Q & A
13 July 2018 | 1410 Miles East of Mataiva
3:00pm Friday 13th July 2018 ( UTC-8 )
Over the last 24 hours the breeze has freshened that little bit so now we are doing around the six knot mark and that early morning row on the 21st is a distinct possibility. I have been asked about watchkeeping and sailing the Pacific so here goes.
It may not sound very seamanlike at first when I describe my watchkeeping but bear with me. I totally rely on being seen by my bright Tricolour at the mast head and being detected from my AIS transmission and the enhanced radar echo from my Echomax. In this regard I rely on detecting other vessels from the audio and visual alarms from the Echomax and the audio and visual alarms from the Onwa AIS. I also maintain constant listening watch on VHF Channel 16. Naturally when any of these alert me I get up and have a good look around and rarely if ever do I see anything so I then set the timer for 30 minutes.

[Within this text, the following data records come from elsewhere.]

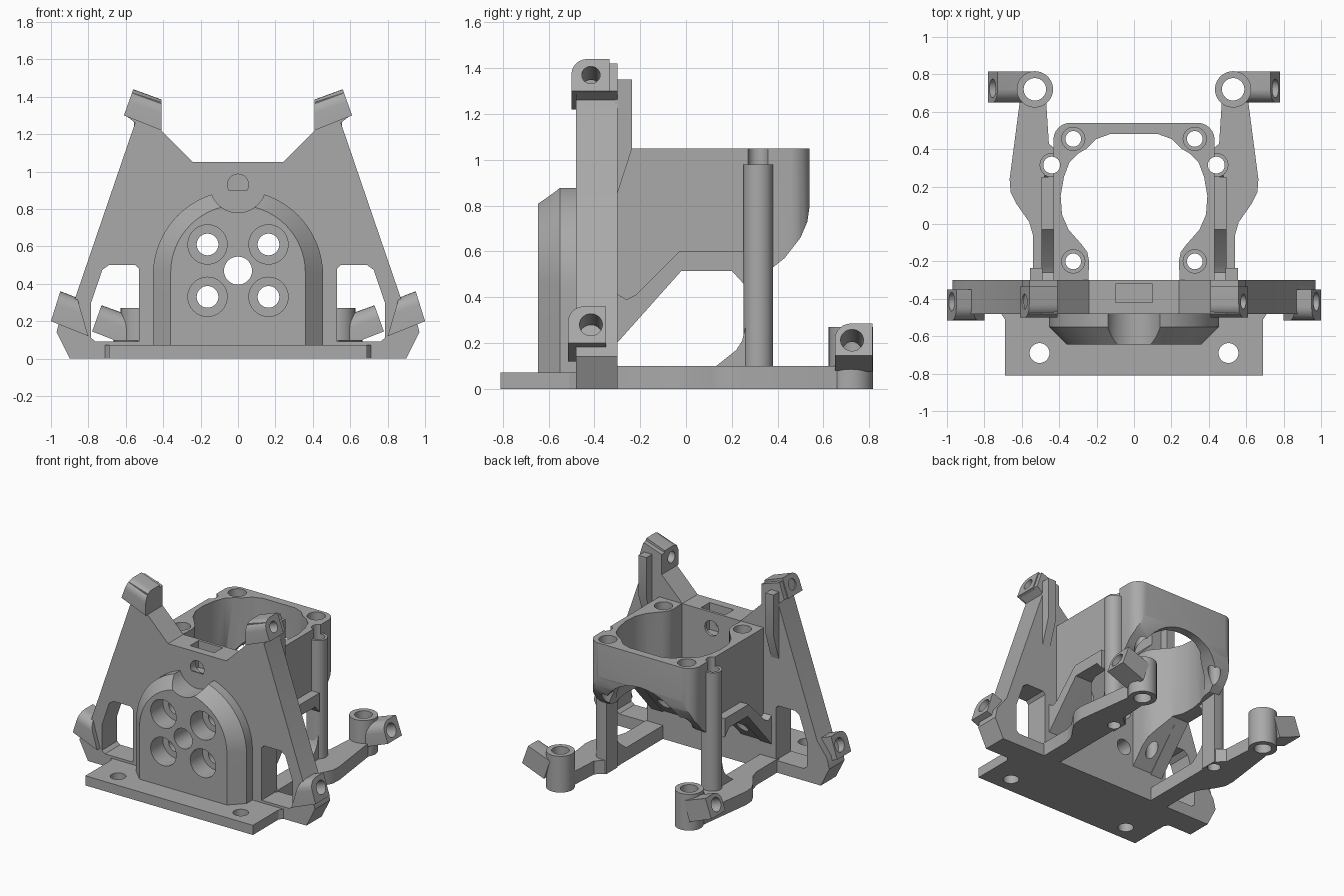
import bpy, bmesh
from math import sin, cos, pi, radians
from mathutils import Vector

old = bpy.data.objects.get("Cube")
if old:
    bpy.data.objects.remove(old, do_unlink=True)

grey = bpy.data.materials.new("plain grey")
grey.use_nodes = True
GREY = (0.4, 0.4, 0.4, 1)
grey.diffuse_color = GREY
grey.node_tree.nodes["Principled BSDF"].inputs["Base Color"].default_value = GREY


def place(axis, p, t):
    """2D point p and depth t along the axis -> 3D point."""
    return {"x": (t, *p), "y": (p[0], t, p[1]), "z": (*p, t)}[axis]


def loft(name, axis, sections):
    """Solid through a list of (outline, depth) sections."""
    bm = bmesh.new()
    rings = [[bm.verts.new(place(axis, p, t)) for p in pts] for pts, t in sections]
    n = len(rings[0])
    bm.faces.new(rings[0])
    bm.faces.new(rings[-1])
    for a, b in zip(rings, rings[1:]):
        for i in range(n):
            j = (i + 1) % n
            bm.faces.new((a[i], a[j], b[j], b[i]))
    bmesh.ops.recalc_face_normals(bm, faces=bm.faces)
    mesh = bpy.data.meshes.new(name)
    bm.to_mesh(mesh)
    bm.free()
    mesh.materials.append(grey)
    ob = bpy.data.objects.new(name, mesh)
    bpy.context.scene.collection.objects.link(ob)
    return ob


def prism(name, axis, pts, a, b):
    return loft(name, axis, [(pts, a), (pts, b)])


def circle(u, v, r, n=40):
    return [(u + r * cos(2 * pi * i / n), v + r * sin(2 * pi * i / n)) for i in range(n)]


def rect(u0, v0, u1, v1):
    return [(u0, v0), (u1, v0), (u1, v1), (u0, v1)]


def sym(half):
    """Close a right-hand outline with its mirror image."""
    return half + [(-x, y) for x, y in reversed(half)]


def apply(ob, kind, **settings):
    mod = ob.modifiers.new(kind, kind)
    for key, value in settings.items():
        setattr(mod, key, value)
    bpy.context.view_layer.objects.active = ob
    bpy.ops.object.modifier_apply(modifier=mod.name)


def cut(targets, cutter):
    cutter.hide_render = True
    for ob in targets:
        apply(ob, "BOOLEAN", operation="DIFFERENCE", solver="EXACT", object=cutter)
    bpy.data.objects.remove(cutter, do_unlink=True)


def drill(targets, axis, u, v, r, a, b, both=False):
    for s in (1, -1) if both else (1,):
        cut(targets, prism("drill", axis, circle(s * u, v, r), a, b))


def round_edges(ob, test, size):
    bm = bmesh.new()
    bm.from_mesh(ob.data)
    edges = [e for e in bm.edges if all(test(v.co) for v in e.verts)]
    bmesh.ops.bevel(bm, geom=edges, offset=size, segments=6, profile=0.5, affect="EDGES")
    bm.to_mesh(ob.data)
    bm.free()


# Upright front plate
plate = prism("front_plate", "y", sym([
    (0.9, 0), (0.97, 0.14), (0.95, 0.22), (0.87, 0.325), (0.55, 1.26), (0.6, 1.3),
    (0.56, 1.42), (0.41, 1.37), (0.41, 1.22), (0.24, 1.05)]), -0.48, -0.3)
window = [(0.53, 0.09), (0.53, 0.48), (0.55, 0.5), (0.69, 0.5), (0.725, 0.475),
          (0.785, 0.3), (0.785, 0.11), (0.76, 0.09)]
for s in (1, -1):
    cut([plate], prism("window", "y", [(s * x, z) for x, z in window], -0.6, -0.2))
cut([plate], prism("nut_slot", "z", rect(-0.1, -0.42, 0.1, -0.32), 0.85, 1.2))


# Domed mount with a chamfered face
def arch(r, zc):
    return [(r, 0)] + [(r * cos(pi * i / 32), zc + r * sin(pi * i / 32)) for i in range(33)] + [(-r, 0)]


dome = loft("domed_mount", "y", [(arch(0.455, 0.445), -0.47), (arch(0.455, 0.445), -0.55),
                                 (arch(0.36, 0.46), -0.645)])
drill([dome], "y", 0, 0.93, 0.15, -0.8, -0.48)
drill([plate], "y", 0, 0.93, 0.056, -0.6, -0.2)
drill([plate, dome], "y", 0, 0.47, 0.075, -0.8, -0.2)
for z in (0.33, 0.61):
    drill([plate, dome], "y", 0.163, z, 0.058, -0.8, -0.2, both=True)
    drill([dome], "y", 0.163, z, 0.105, -0.8, -0.5, both=True)

# Base flange
flange = prism("base_flange", "z", sym([
    (0.69, -0.81), (0.69, -0.51), (0.71, -0.48), (0.76, -0.46), (0.76, -0.31)]), 0, 0.072)
drill([flange], "z", 0.505, -0.69, 0.053, -0.1, 0.2, both=True)

# Hollow housing behind the plate
housing = prism("housing", "x", [
    (-0.31, 0.2), (-0.02, 0.515), (0.245, 0.515), (0.38, 0.53), (0.43, 0.57), (0.5, 0.66),
    (0.53, 0.73), (0.54, 0.8), (0.54, 1.05), (-0.31, 1.05)], -0.43, 0.43)
round_edges(housing, lambda c: c.y > 0.535 and c.z > 0.79 and abs(c.x) > 0.4
            and c.z != 0, 0.0001)
for s in (1, -1):
    corner = [(s * 0.5, 0.6), (s * 0.34, 0.6), (s * 0.34, 0.541)] + [
        (s * (0.34 + 0.091 * sin(a)), 0.45 + 0.091 * cos(a))
        for a in [radians(15 * i) for i in range(7)]] + [(s * 0.5, 0.45)]
    cut([housing], prism("corner", "z", corner, 0, 1.2))
cut([housing], prism("bore", "z", sym([
    (0.13, 0.48), (0.2, 0.455), (0.25, 0.405), (0.3, 0.375), (0.345, 0.33), (0.375, 0.25),
    (0.392, 0.15), (0.385, 0.05), (0.35, -0.03), (0.28, -0.11), (0.25, -0.15),
    (0.24, -0.2), (0.245, -0.32)]), 0, 1.2))
drill([housing], "y", 0, 0.45, 0.36, 0.3, 0.8)
for y in (-0.2, 0.455):
    drill([housing], "z", 0.325, y, 0.042, 0, 1.2, both=True)
    drill([housing], "z", 0.325, y, 0.062, 0.98, 1.2, both=True)

# Side parts, made once on +x and mirrored later
brace = prism("side_brace", "x", [
    (-0.31, 0.19), (-0.02, 0.515), (0.2, 0.515), (0.25, 0.46), (0.25, 0.6), (-0.03, 0.6),
    (-0.22, 0.41), (-0.26, 0.39), (-0.31, 0.42)], 0.4, 0.495)
post = prism("screw_post", "z", [(0.39, 0.38), (0.39, 0.25)] + [
    (0.44 + 0.065 * cos(a), 0.315 + 0.065 * sin(a))
    for a in [radians(15 * i - 90) for i in range(13)]], 0, 0.98)
foot = prism("post_gusset", "x", [(0.12, 0.09), (0.26, 0.09), (0.26, 0.27), (0.245, 0.21),
                                  (0.22, 0.17)], 0.4, 0.48)
rib = prism("plate_rib", "x", [(-0.31, 0.82), (-0.235, 1.05), (-0.235, 1.35), (-0.31, 1.35)],
            0.49, 0.555)
arm = prism("base_arm", "z", [
    (0.54, -0.32), (0.54, -0.06), (0.56, 0.01), (0.63, 0.11), (0.66, 0.17), (0.665, 0.24),
    (0.61, 0.66), (0.47, 0.66), (0.455, 0.43), (0.4, 0.38), (0.4, -0.32)], 0, 0.1)
boss = prism("rear_boss", "z", circle(0.53, 0.72, 0.097), 0, 0.27)
drill([boss, arm], "z", 0.53, 0.72, 0.06, -0.1, 0.4)
drill([post, arm, housing], "z", 0.44, 0.315, 0.045, -0.1, 1.2, both=True)


# Tilted lugs with a hole along their length
def lug(name, pts, y0, hole, r, depth, neighbours):
    ob = prism(name, "y", pts, y0, y0 + 0.165)
    top = sorted(pts, key=lambda p: p[1])[-2:]
    round_edges(ob, lambda c: c.y < y0 + 0.01 and any(
        abs(c.x - x) + abs(c.z - z) < 0.001 for x, z in top), 0.07)
    drillbit = prism("drill", "z", circle(0, 0, r), -depth, 0.1)
    drillbit.rotation_euler = (0, radians(70), 0)
    drillbit.location = Vector(hole)
    bpy.context.view_layer.update()
    cut([ob] + neighbours, drillbit)
    return ob


upper = lug("upper_lug", [(0.41, 1.22), (0.61, 1.3), (0.56, 1.44), (0.41, 1.385)],
            -0.5, (0.585, -0.415, 1.37), 0.04, 0.4, [plate])
lower = lug("lower_lug", [(0.8, 0.12), (1.0, 0.2), (0.95, 0.36), (0.86, 0.325)],
            -0.515, (0.975, -0.415, 0.28), 0.05, 0.14, [plate])
rear = lug("rear_lug", [(0.6, 0.075), (0.78, 0.145), (0.73, 0.285), (0.55, 0.22)],
           0.65, (0.755, 0.725, 0.212), 0.05, 0.2, [boss])
drill([rear], "z", 0.53, 0.72, 0.06, -0.1, 0.4)

for ob in (brace, post, foot, rib, arm, boss, upper, lower, rear):
    apply(ob, "MIRROR", use_mirror_merge=False)

# Smooth round surfaces, keep edges crisp
for ob in bpy.context.scene.objects:
    ob.select_set(ob.type == "MESH")
bpy.ops.object.shade_smooth_by_angle(angle=radians(30))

If the other vessel is going to get closer it usually comes up at about 14 miles with details of its CPA ( Closest Point of Approach ) and TCP ( Time to Closest Approach ). I keep an eye on things and in the rare instances where a converging course is shown I establish communications with the vessel at around 6 miles by which time I have itâs full information - name, call sign, nationality etc. In all instances to date they are quite happy to alter course by about ten degrees and pass by the proverbial country mile. Now back to that much over rated instrument the Mk 1 Eyeball. Without all these aids the visual confirmation can only be guaranteed from about two miles. Probably the biggest difficulty comes from a swell once it gets over 3 metres. You would then have to look in one direction steadily for ten seconds, and so on for the next seven sectors. Although most tankers and bulk carriers are pretty slow nowadays at 9 to 12 knots you occasionally come across a ship doing 18 knots so if you add your own speed to that the two miles could be covered in five minutes. Add rain showers fog or atmospheric refraction into the equation and the answer becomes obvious - you cannot visually maintain an effective 24 hour watch. Young and highly motivated skippers have been able to train themselves to sleep for 20 minute periods and then get up and visually scan the horizon for months on end but I am afraid this is beyond my capabilities. As a corollary to this in the Golden Globe retro race just begun the organisers have had the good sense to ensure that each vessel is equiped with an AIS, an Echomax XS, LED navigation lights, VHF a tracking system and have available on board, though with severe race penalties, GPS, electronic chart plotters EPIRBs and Satphones. That was the long answer about me keeping watch. The short answer - I donât.
And yes I have sailed these waters before. Barbara and I crossed the Pacific West to East from Brisbane via Lord Howe, Norfolk, Whangarehi, Rapa,Pitcairn, Easter Island and Robison Crusoe to Valparaiso. We then went South to Puerto Montt and then through the channels to Punta Arenas Ushuaia Cape Horn and on to Stanley where we spent the winter waiting for a replacement for the rudder which fell off as we passed South of the Straits of Lemaire . We returned via Montevideo Rio the Caribbean and Panama, Cocos, Easter, Pitcairn Mangareva, The Marquesas, Ahe and Tahiti, Suvorov and on to Fiji where our eldest daughter Katherine Ann was born. The three of us then continued on to Vila, Tanna, Noumea and back to Barbaraâs home town, Bundaberg. Without being too specific I must by now have crossed the track of Raconteur, our Triton 24, half a dozen times.